Shit! I’ve decided to run the London Marathon.
My reason to run came about a few years ago after my friend Mhairi was diagnosed with cancer.
Mhairi was diagnosed with breast cancer while she was living in Japan. I was living in Norway at the time and being on the other side of the world left me feeling largely helpless and frustrated by the situation.
I started running casually and found it really meditative – a way to clear my thoughts and bring my attention back to the present moment.
A year or so after her diagnosis I moved to England and I started running a bit more seriously, but not regularly. I have a clear memory of setting out alone for a run on a cold evening with the feeling of not knowing who to talk to about how I felt at the thought of losing my friend. I ran, and ran, and ran, and ran – until I let go of my fear and realised that Mhairi must to some extent feel the same about her life.
My running sessions built to the stage where I felt comfortable covering eight to ten miles at a go. The idea to run the London Marathon developed from my desire to do something for Mhairi. I didn’t want her to feel alone in her struggle with her cancer. Her positivity and courage were a constant motivation and I wanted her to know she was my reason for running.
I went to visit Mhairi and her wonderful wife Victoria in Japan around February time. This was to go and say goodbye and again my running sessions proved to be an excellent coping mechanism. A bit of fresh air, some endorphins, physical exertion and time to process things helps.
The only problem was that I didn’t place in any of the charity positions for 2016. By the time everyone was running the 2016 marathon Mhairi had already passed away, just before her birthday.
I had a renewed desire to run the 2017 London Marathon and I managed to get a place through a charity to run this year. And reader, the marathon is on her birthday, 23 April. Happy Birthday, Mhairi!
The charity is Phab Kids, which supports social activities and sports for children and adults of all ages and abilities. Their dedication to promoting and encouraging the coming together of disabled and non-disabled people to achieve an integrated and inclusive society is really inspirational.
Both Mhairi and I shared a love for education, children and experiencing life – so Phab Kids felt like a perfect combo. “I think Mhairi would much rather money went to kids than cancer.

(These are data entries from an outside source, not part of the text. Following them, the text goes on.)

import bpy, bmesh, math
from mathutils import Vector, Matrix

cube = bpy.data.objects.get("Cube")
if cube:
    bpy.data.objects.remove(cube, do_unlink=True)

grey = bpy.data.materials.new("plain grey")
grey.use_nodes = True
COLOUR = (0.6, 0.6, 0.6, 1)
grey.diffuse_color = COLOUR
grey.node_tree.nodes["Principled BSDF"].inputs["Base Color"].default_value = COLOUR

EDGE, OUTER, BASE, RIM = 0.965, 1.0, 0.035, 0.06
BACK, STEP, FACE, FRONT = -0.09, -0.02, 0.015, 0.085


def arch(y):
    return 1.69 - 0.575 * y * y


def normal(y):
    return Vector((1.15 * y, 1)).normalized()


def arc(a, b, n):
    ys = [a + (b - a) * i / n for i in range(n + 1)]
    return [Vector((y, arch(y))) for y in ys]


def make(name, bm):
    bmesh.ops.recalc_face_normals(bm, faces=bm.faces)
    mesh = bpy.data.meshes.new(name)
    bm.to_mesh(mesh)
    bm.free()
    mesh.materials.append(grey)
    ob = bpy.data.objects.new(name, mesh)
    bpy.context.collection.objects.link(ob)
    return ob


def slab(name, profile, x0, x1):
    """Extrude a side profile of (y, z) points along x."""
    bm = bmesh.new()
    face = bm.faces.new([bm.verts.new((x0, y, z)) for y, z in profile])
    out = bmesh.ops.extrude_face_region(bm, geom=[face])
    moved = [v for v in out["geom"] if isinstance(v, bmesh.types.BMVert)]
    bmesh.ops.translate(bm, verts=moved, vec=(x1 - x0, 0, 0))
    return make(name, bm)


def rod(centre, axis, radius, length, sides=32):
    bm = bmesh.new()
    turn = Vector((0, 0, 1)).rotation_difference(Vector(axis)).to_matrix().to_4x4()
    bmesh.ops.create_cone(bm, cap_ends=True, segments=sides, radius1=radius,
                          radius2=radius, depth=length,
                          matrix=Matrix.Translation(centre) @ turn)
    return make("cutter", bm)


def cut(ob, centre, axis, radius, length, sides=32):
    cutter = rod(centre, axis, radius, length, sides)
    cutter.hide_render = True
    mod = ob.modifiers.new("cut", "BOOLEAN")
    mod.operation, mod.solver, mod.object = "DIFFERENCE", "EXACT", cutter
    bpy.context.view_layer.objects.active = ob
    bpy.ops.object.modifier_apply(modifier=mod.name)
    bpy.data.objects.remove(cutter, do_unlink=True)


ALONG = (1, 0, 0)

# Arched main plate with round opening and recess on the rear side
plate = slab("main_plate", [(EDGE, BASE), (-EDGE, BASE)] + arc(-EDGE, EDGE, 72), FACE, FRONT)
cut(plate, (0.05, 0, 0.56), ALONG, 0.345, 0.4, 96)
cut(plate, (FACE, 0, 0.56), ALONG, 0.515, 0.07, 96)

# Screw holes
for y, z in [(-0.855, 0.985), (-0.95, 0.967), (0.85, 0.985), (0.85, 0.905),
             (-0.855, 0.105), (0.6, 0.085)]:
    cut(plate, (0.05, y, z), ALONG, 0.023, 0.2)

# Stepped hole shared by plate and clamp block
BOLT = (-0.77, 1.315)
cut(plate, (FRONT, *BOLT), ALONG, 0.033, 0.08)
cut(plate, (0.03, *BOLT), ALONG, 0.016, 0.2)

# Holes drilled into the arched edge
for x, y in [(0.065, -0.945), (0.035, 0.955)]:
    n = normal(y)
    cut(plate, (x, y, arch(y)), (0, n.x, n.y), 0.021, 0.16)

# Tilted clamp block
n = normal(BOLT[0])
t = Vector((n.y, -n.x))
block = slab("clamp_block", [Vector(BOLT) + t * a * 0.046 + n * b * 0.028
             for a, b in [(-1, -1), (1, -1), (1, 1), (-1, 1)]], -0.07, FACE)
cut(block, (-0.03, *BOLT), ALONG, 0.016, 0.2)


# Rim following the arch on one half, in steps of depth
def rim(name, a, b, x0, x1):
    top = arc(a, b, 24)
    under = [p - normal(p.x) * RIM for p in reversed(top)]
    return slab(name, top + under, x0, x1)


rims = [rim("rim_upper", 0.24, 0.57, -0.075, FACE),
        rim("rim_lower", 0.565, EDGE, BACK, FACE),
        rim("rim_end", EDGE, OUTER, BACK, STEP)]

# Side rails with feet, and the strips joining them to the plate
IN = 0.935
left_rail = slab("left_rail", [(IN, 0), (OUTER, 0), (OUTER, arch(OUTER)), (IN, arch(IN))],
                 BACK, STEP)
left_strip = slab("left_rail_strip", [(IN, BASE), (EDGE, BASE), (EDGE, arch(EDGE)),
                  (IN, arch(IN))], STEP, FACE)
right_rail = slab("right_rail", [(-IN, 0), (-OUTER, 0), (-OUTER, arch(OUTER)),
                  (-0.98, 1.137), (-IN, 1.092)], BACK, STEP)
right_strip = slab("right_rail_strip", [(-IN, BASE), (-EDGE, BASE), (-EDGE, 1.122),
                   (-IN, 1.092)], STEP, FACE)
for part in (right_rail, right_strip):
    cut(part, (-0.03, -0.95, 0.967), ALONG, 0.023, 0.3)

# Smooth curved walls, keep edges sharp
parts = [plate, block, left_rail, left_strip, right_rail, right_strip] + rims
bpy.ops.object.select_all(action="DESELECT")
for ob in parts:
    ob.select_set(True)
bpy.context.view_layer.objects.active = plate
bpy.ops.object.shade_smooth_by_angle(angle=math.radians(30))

Just a feeling”, said Victoria when I ask about her thoughts on the matter.
I have also worked with children, and have a brother with disabilities – which deepens my aspiration to help raise the £1700 for the charity.
If you would like to help me reach my goal and donate to Phab Kids, please check out my Virgin Money Giving page here.
I know that Mhairi would think I am crazy, but I also know she would be proud. Now to get through the mammoth marathon training!